As its name suggests, a pothole is a bowl-shaped hole in a road that usually forms as a result of water seeping into pavement cracks and freezing during winter months.
Because water expands when it freezes, the cracks become wider and deeper. Over time, the larger cracks, combined with the weight of traffic, cause the road's pavement to break up.
While potholes are more prevalent in early spring, they can occur year-round.
Repairing potholes is important because they not only lead to more expensive road repairs but cause wear and tear on your vehicle, make for bumpy rides and pose safety risks.
Potholes vs. Other Roadway Defects
Not all defects in the road are potholes. For various reasons, the top layer of pavement can break and form a shallow divot, known as delamination.
N.C. Department of Transportation crews work proactively to maintain and repair about 80,000 miles of state-maintained roads in North Carolina – enough to drive from Wilmington to Barstow, Calif., 31 times.

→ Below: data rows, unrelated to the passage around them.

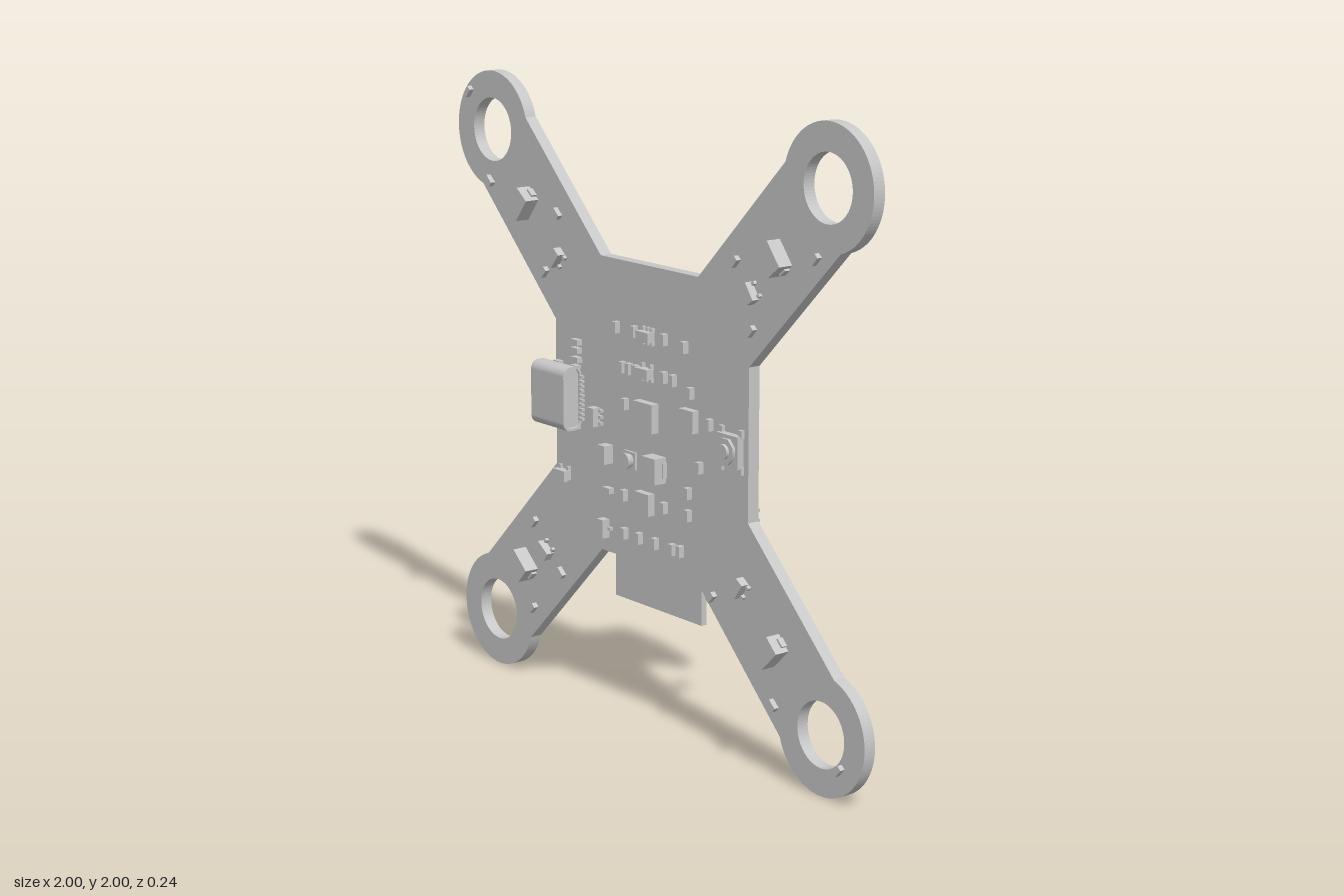
import * as THREE from 'three';

const grey = new THREE.MeshStandardMaterial({ color: 0xc6c6c6 });
grey.name = 'plain light grey';
const BACK = 0.003, FRONT = 0.044; // board faces in z
const rad = THREE.MathUtils.degToRad;

export function createModel() {
  const root = new THREE.Group();
  root.name = 'quadFrameBoard';

  const add = (name, geo, x = 0, y = 0, z = 0, parent = root) => {
    const m = new THREE.Mesh(geo, grey);
    m.name = name;
    m.position.set(x, y, z);
    parent.add(m);
    return m;
  };
  // box given by its ranges
  const span = (name, x0, x1, y0, y1, z0, z1, parent) =>
    add(name, new THREE.BoxGeometry(x1 - x0, y1 - y0, z1 - z0), (x0 + x1) / 2, (y0 + y1) / 2, (z0 + z1) / 2, parent);
  // box standing on the front of the board
  const chip = (name, x, y, w, h, d, deg = 0) => {
    const m = add(name, new THREE.BoxGeometry(w, h, d), x, y, FRONT + d / 2);
    m.rotation.z = rad(deg);
    return m;
  };

  // board: square body, four arms with ring ends
  const C = 0.81, R = 0.19, A = Math.asin(0.168 / R);
  const shape = new THREE.Shape();
  shape.moveTo(0.475, 0.762);
  for (let k = 0; k < 4; k++) {
    const q = k * Math.PI / 2, c = Math.cos(q), s = Math.sin(q);
    const corner = (x, y) => [x * c - y * s, 1 + x * s + y * c];
    const mid = corner(C, C), out = q + Math.PI / 4;
    shape.lineTo(...corner(0.475, 0.238));
    shape.absarc(mid[0], mid[1], R, out - Math.PI + A, out + Math.PI - A, false);
    shape.lineTo(...corner(0.238, 0.475));
    const hole = new THREE.Path();
    hole.absarc(mid[0], mid[1], 0.103, 0, Math.PI * 2, true);
    shape.holes.push(hole);
  }
  add('board', new THREE.ExtrudeGeometry(shape, { depth: FRONT - BACK, bevelEnabled: false, curveSegments: 32 }), 0, 0, BACK);

  // large diodes on the arms
  [[-0.615, 1.593, 52], [0.61, 1.585, 128], [-0.64, 0.387, -42], [0.61, 0.4, 45]].forEach(([x, y, a]) => {
    chip('diodeBody', x, y, 0.09, 0.062, 0.05, a);
    chip('diodeTabs', x, y, 0.104, 0.03, 0.02, a);
  });

  // small leaded packages: body plus legs on both long sides
  const leaded = (x, y, a, top, bottom) => {
    const g = new THREE.Group();
    g.name = 'leadedChip';
    g.position.set(x, y, FRONT);
    g.rotation.z = rad(a);
    root.add(g);
    add('chipBody', new THREE.BoxGeometry(0.06, 0.032, 0.028), 0, 0, 0.018, g);
    [[top, 1], [bottom, -1]].forEach(([n, side]) => {
      for (let i = 0; i < n; i++) {
        const lx = n === 1 ? 0 : (i / (n - 1) - 0.5) * 0.042;
        add('chipLeg', new THREE.BoxGeometry(0.01, 0.014, 0.012), lx, side * 0.021, 0.006, g);
      }
    });
  };
  [[-0.45, 1.44, 50, 1, 2], [0.495, 1.465, 125, 1, 2], [-0.525, 0.46, 145, 1, 2], [0.455, 0.56, 55, 1, 2],
    [0.005, 1.258, 0, 3, 3], [0, 1.142, 0, 2, 3], [-0.257, 0.958, 90, 3, 3], [-0.21, 0.604, 90, 2, 1],
    [-0.426, 0.737, 0, 2, 1]].forEach(p => leaded(...p));

  // tiny passives on the arms (x, y, angle)
  [[-0.93, 1.922, 50], [-0.818, 1.643, -42], [-0.455, 1.58, -42], [-0.524, 1.382, 48], [0.417, 1.547, 48],
    [0.77, 1.602, 48], [0.492, 1.35, 48], [-0.594, 0.54, 48], [-0.449, 0.4, -42], [-0.604, 0.243, 45],
    [0.604, 0.228, -42], [0.316, 0.497, 45], [0.898, 0.105, 48]]
    .forEach(([x, y, a]) => chip('passive', x, y, 0.035, 0.018, 0.017, a));

  // tiny passives on the body
  [[-0.15, 1.262], [-0.06, 1.262], [0.086, 1.26], [0.184, 1.252], [-0.118, 1.14], [-0.086, 1.14], [-0.052, 1.14],
    [0.086, 1.142], [0.13, 1.14], [0.214, 1.115], [-0.107, 1.025], [0.305, 1.034], [0.257, 0.891], [0.203, 0.8],
    [0.203, 0.73], [-0.112, 0.73], [0.086, 0.73], [-0.112, 0.606], [-0.037, 0.606], [0.043, 0.606],
    [0.128, 0.606], [0.166, 0.608]].forEach(([x, y]) => chip('passive', x, y, 0.018, 0.036, 0.02));
  [[-0.193, 0.73], [-0.355, 1.182], [-0.355, 1.155], [-0.355, 1.125]]
    .forEach(([x, y]) => chip('passive', x, y, 0.036, 0.018, 0.02));

  // flat square chips and taller blocks
  chip('mainChip', 0.003, 1.005, 0.092, 0.092, 0.028);
  chip('sensorChip', 0.21, 1.03, 0.066, 0.07, 0.025);
  chip('powerChip', -0.007, 0.726, 0.07, 0.07, 0.025);
  chip('inductor', 0.053, 0.848, 0.066, 0.082, 0.045);
  chip('inductorFoot', 0.053, 0.848, 0.074, 0.05, 0.015);
  chip('capacitor', -0.198, 0.848, 0.036, 0.06, 0.035);
  chip('coilBase', -0.086, 0.848, 0.056, 0.056, 0.008);
  add('coil', new THREE.CylinderGeometry(0.03, 0.02, 0.03, 20).rotateX(Math.PI / 2), -0.086, 0.848, FRONT + 0.02);

  // push button
  chip('buttonBase', 0.403, 0.975, 0.1, 0.1, 0.024);
  for (const sx of [-1, 1]) for (const sy of [-1, 1])
    chip('buttonLeg', 0.403 + sx * 0.045, 0.975 + sy * 0.056, 0.016, 0.025, 0.012);
  const collar = add('buttonCollar', new THREE.CylinderGeometry(0.042, 0.042, 0.01, 8).rotateX(Math.PI / 2), 0.403, 0.975, FRONT + 0.029);
  collar.rotation.z = Math.PI / 8;
  add('buttonCap', new THREE.CylinderGeometry(0.023, 0.023, 0.012, 24).rotateX(Math.PI / 2), 0.403, 0.975, FRONT + 0.038);

  // charging socket: hollow rounded shell opening to the side
  const rounded = (P, w, h, r) => {
    const p = new P(), a = w / 2 - r, b = h / 2 - r;
    p.absarc(a, b, r, 0, Math.PI / 2, false);
    p.absarc(-a, b, r, Math.PI / 2, Math.PI, false);
    p.absarc(-a, -b, r, Math.PI, Math.PI * 1.5, false);
    p.absarc(a, -b, r, Math.PI * 1.5, Math.PI * 2, false);
    p.closePath();
    return p;
  };
  const shell = rounded(THREE.Shape, 0.072, 0.207, 0.028);
  shell.holes.push(rounded(THREE.Path, 0.056, 0.191, 0.02));
  const shellGeo = new THREE.ExtrudeGeometry(shell, { depth: 0.172, bevelEnabled: false, curveSegments: 8 }).rotateY(Math.PI / 2);
  add('socketShell', shellGeo, -0.51, 1.003, 0.083);
  span('socketRearWall', -0.38, -0.345, 0.91, 1.096, 0.052, 0.113);
  span('socketTongue', -0.49, -0.37, 0.94, 1.066, 0.077, 0.089);
  for (let i = 0; i < 10; i++) chip('socketPin', -0.335, 0.934 + i * 0.0153, 0.02, 0.008, 0.012);
  for (const x of [-0.45, -0.36]) for (const y of [0.905, 1.101]) chip('socketLeg', x, y, 0.03, 0.012, 0.02);

  // radio module on the back, overhanging the lower edge
  span('moduleBoard', -0.22, 0.21, 0.37, 0.965, -0.017, BACK);
  span('moduleCan', -0.195, 0.182, 0.536, 0.94, -0.066, -0.017);
  const pad = (x, y, w, h) => span('modulePad', x - w / 2, x + w / 2, y - h / 2, y + h / 2, -0.021, BACK);
  for (let i = 0; i < 14; i++) for (const x of [-0.217, 0.207]) pad(x, 0.56 + i * 0.028, 0.018, 0.014);
  for (let i = 0; i < 12; i++) pad(-0.165 + i * 0.029, 0.962, 0.014, 0.018);

  // flat cable connector on the back
  span('connectorTopBar', -0.185, 0.175, 1.155, 1.19, -0.028, BACK);
  span('connectorFloor', -0.165, 0.155, 1.1, 1.16, -0.008, BACK);
  span('connectorLatch', -0.165, 0.155, 1.1, 1.122, -0.024, BACK);
  for (const x of [-0.18, 0.17]) span('connectorEnd', x - 0.015, x + 0.015, 1.105, 1.17, -0.028, BACK);
  for (let i = 0; i < 20; i++) {
    const x = -0.147 + i * 0.015;
    span('connectorPin', x - 0.003, x + 0.003, 1.088, 1.16, -0.013, BACK);
  }

  // three-pin headers: upright on the left, level on the right
  const header = (x, y, upright) => {
    const g = new THREE.Group();
    g.name = 'pinHeader';
    g.position.set(x, y, 0);
    if (upright) g.rotation.z = Math.PI / 2;
    root.add(g);
    span('headerBase', -0.048, 0.048, -0.015, 0.015, -0.027, -0.01, g);
    for (let i = -1; i <= 1; i++) {
      const px = i * 0.032;
      span('headerPin', px - 0.005, px + 0.005, -0.005, 0.005, -0.12, BACK, g);
      span('headerFoot', px - 0.005, px + 0.005, i ? -0.035 : 0, i ? 0 : 0.035, -0.006, BACK, g);
    }
  };
  for (const y of [1.335, 0.715]) header(0.335, y, true);
  header(-0.345, 1.285, false);
  header(-0.345, 0.7, false);

  // tiny passives on the back (x, y, half width, half height, depth)
  const upright = [0.009, 0.018, -0.015], level = [0.016, 0.009, -0.015], low = [0.014, 0.008, -0.006];
  [[0.153, 1.255, upright], [-0.107, 1.255, upright], [-0.19, 1.255, upright], [0.28, 1.06, level], [0.28, 0.99, level],
    [-0.34, 1.08, low], [-0.43, 1.06, level], [-0.34, 0.97, low], [-0.34, 0.9, low], [-0.43, 0.88, low],
    [0.3, 0.62, level], [0.3, 0.575, level], [-0.26, 0.62, level], [-0.3, 0.575, level]]
    .forEach(([x, y, [w, h, d]]) => span('backPassive', x - w, x + w, y - h, y + h, d, BACK));

  return root;
}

Because of the vast number of roads, NCDOT typically only patches delaminations if they are severe. There simply is not enough funding to patch every roadway imperfection.
Report a Pothole
NCDOT is committed to repairing potholes on state-maintained roads within two business days when they are reported using the
online pothole reporting system.
To report potholes on other roads, contact the local public works department. For other issues or concerns about state-maintained roads,
contact NCDOT or call 1-877-DOT-4YOU (1-800-368-4368).